WHAT YOU SHOULD DO
Reproduce the closing run of lines below verbatim, from the line that contains "u, w = a * math.sqrt(1" up to and including the final line.

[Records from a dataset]

*** Block opens ***

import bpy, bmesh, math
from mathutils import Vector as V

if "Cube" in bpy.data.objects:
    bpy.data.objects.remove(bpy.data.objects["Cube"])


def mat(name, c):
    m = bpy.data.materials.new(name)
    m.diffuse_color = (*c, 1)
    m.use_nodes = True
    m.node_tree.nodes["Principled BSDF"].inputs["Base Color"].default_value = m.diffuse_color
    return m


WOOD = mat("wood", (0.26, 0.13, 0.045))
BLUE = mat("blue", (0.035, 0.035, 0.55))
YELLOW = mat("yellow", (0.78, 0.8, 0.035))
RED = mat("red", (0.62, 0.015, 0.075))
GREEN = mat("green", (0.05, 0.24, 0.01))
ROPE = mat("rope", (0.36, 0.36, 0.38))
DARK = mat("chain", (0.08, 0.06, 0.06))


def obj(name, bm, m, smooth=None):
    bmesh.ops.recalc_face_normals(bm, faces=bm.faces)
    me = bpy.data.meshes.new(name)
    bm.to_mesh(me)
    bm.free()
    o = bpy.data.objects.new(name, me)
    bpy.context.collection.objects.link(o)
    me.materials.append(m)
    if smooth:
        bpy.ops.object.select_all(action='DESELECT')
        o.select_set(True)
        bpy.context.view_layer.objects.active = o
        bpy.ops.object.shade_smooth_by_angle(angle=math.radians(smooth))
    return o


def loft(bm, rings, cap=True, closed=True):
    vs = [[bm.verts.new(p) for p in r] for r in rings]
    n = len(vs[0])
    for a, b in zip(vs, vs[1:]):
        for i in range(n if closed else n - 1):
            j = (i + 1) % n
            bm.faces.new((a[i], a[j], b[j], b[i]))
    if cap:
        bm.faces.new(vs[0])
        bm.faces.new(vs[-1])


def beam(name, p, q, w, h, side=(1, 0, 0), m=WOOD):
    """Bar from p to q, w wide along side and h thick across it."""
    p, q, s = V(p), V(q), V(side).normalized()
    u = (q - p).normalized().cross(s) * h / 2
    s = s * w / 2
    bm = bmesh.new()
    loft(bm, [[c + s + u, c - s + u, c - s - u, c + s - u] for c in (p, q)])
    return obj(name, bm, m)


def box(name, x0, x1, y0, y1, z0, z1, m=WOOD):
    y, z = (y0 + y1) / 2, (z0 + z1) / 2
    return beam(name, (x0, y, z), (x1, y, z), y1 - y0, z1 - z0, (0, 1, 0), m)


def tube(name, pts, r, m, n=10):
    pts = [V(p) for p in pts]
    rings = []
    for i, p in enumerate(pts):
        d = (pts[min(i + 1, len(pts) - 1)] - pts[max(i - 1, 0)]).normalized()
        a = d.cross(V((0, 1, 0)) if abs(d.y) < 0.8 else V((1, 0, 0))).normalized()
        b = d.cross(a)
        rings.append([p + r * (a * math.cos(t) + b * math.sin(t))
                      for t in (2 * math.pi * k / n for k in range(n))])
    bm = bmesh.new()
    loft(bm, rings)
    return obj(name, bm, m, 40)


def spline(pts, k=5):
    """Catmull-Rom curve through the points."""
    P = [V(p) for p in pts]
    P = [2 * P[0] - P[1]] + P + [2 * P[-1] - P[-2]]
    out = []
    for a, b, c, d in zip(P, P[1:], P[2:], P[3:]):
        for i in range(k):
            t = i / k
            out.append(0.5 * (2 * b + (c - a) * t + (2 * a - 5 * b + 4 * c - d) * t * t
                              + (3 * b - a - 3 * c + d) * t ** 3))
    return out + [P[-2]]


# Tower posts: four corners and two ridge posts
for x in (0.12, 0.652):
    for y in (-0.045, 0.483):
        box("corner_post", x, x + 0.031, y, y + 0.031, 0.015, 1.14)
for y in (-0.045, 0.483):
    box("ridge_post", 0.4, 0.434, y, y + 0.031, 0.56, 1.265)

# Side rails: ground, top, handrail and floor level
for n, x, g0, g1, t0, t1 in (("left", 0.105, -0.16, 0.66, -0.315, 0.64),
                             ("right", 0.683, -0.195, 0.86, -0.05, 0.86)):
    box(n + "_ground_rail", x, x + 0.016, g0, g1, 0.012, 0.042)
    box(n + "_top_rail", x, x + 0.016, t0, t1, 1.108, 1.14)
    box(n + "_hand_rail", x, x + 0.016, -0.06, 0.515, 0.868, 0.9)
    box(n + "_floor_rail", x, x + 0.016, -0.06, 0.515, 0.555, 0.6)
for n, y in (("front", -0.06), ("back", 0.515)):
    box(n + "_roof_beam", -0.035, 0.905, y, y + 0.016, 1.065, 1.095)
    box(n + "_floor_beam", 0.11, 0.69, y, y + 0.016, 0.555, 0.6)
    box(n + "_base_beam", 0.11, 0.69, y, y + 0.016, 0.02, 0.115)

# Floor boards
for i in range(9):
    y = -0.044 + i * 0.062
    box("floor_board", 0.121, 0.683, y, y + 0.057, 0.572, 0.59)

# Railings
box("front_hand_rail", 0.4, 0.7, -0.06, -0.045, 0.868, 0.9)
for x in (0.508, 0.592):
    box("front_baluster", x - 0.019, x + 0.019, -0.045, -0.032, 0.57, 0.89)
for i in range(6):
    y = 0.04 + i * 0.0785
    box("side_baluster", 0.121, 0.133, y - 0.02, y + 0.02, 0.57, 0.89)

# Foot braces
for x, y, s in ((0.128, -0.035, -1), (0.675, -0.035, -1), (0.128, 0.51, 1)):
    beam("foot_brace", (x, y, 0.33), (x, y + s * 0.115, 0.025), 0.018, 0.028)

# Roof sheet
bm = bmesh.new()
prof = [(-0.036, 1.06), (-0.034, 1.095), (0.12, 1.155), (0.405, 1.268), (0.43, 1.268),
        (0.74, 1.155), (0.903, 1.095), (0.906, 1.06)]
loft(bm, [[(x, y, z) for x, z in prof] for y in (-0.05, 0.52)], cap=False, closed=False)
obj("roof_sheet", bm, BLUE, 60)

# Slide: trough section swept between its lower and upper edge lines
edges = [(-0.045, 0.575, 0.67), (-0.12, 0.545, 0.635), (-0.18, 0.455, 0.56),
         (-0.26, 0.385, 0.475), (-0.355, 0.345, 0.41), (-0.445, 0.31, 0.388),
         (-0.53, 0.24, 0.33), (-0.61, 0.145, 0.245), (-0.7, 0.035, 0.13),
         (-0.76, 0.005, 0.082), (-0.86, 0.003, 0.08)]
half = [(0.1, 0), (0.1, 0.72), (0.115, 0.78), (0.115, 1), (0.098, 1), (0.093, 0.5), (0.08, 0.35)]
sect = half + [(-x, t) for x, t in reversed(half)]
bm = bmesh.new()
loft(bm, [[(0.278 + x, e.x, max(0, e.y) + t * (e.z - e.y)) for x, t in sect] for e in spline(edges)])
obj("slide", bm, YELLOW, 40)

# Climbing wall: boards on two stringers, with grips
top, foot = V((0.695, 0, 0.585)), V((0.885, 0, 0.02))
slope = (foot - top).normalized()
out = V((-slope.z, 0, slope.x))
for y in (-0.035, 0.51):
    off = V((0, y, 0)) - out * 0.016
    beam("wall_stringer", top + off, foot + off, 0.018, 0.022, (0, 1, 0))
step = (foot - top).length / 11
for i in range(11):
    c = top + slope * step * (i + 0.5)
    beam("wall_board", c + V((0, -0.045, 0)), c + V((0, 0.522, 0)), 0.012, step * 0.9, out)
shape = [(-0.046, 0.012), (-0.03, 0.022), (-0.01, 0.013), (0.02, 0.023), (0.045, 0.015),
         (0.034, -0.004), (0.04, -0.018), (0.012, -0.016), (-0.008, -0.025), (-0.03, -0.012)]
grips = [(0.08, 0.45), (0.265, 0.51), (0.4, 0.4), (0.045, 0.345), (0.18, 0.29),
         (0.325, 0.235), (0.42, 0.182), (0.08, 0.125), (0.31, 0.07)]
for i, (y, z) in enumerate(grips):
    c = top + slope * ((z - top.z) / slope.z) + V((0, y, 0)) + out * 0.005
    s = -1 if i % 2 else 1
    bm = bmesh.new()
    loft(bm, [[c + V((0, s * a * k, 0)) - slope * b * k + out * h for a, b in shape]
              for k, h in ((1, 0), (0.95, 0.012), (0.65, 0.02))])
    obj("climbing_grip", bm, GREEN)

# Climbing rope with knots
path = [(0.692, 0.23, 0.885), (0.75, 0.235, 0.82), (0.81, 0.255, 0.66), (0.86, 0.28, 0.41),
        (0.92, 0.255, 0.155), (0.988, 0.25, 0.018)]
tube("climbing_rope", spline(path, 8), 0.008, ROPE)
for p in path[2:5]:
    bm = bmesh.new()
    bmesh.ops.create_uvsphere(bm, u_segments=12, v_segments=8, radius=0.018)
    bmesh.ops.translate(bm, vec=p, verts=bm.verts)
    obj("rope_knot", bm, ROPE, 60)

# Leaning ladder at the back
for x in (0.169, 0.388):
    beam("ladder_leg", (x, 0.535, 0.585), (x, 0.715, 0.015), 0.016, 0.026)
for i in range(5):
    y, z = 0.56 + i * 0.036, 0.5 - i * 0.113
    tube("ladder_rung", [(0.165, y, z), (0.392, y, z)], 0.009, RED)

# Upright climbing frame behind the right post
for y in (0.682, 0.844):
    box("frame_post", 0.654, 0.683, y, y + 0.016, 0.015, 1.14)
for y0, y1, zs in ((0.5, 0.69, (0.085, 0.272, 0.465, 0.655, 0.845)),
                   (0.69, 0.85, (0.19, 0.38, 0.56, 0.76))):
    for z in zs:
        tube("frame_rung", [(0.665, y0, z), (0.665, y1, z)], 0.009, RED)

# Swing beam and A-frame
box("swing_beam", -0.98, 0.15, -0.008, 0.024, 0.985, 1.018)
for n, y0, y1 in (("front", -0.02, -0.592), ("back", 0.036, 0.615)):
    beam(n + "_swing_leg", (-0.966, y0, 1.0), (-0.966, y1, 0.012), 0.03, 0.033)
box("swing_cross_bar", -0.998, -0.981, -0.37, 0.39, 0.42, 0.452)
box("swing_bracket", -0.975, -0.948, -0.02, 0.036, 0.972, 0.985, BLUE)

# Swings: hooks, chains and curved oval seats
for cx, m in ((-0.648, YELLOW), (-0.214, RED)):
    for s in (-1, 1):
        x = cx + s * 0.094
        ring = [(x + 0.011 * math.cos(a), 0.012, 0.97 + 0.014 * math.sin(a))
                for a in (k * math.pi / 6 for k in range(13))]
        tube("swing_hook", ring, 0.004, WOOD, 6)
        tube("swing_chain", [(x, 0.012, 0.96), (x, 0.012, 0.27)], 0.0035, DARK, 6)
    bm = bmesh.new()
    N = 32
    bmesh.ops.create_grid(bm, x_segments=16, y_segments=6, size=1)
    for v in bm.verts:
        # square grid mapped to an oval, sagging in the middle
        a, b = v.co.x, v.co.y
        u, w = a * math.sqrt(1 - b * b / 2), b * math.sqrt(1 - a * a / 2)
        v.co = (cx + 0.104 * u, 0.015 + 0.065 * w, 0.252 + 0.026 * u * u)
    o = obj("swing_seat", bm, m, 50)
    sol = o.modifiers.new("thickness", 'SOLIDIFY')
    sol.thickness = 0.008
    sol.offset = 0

*** Block closes ***

WRITTEN RESPONSE
        u, w = a * math.sqrt(1 - b * b / 2), b * math.sqrt(1 - a * a / 2)
        v.co = (cx + 0.104 * u, 0.015 + 0.065 * w, 0.252 + 0.026 * u * u)
    o = obj("swing_seat", bm, m, 50)
    sol = o.modifiers.new("thickness", 'SOLIDIFY')
    sol.thickness = 0.008
    sol.offset = 0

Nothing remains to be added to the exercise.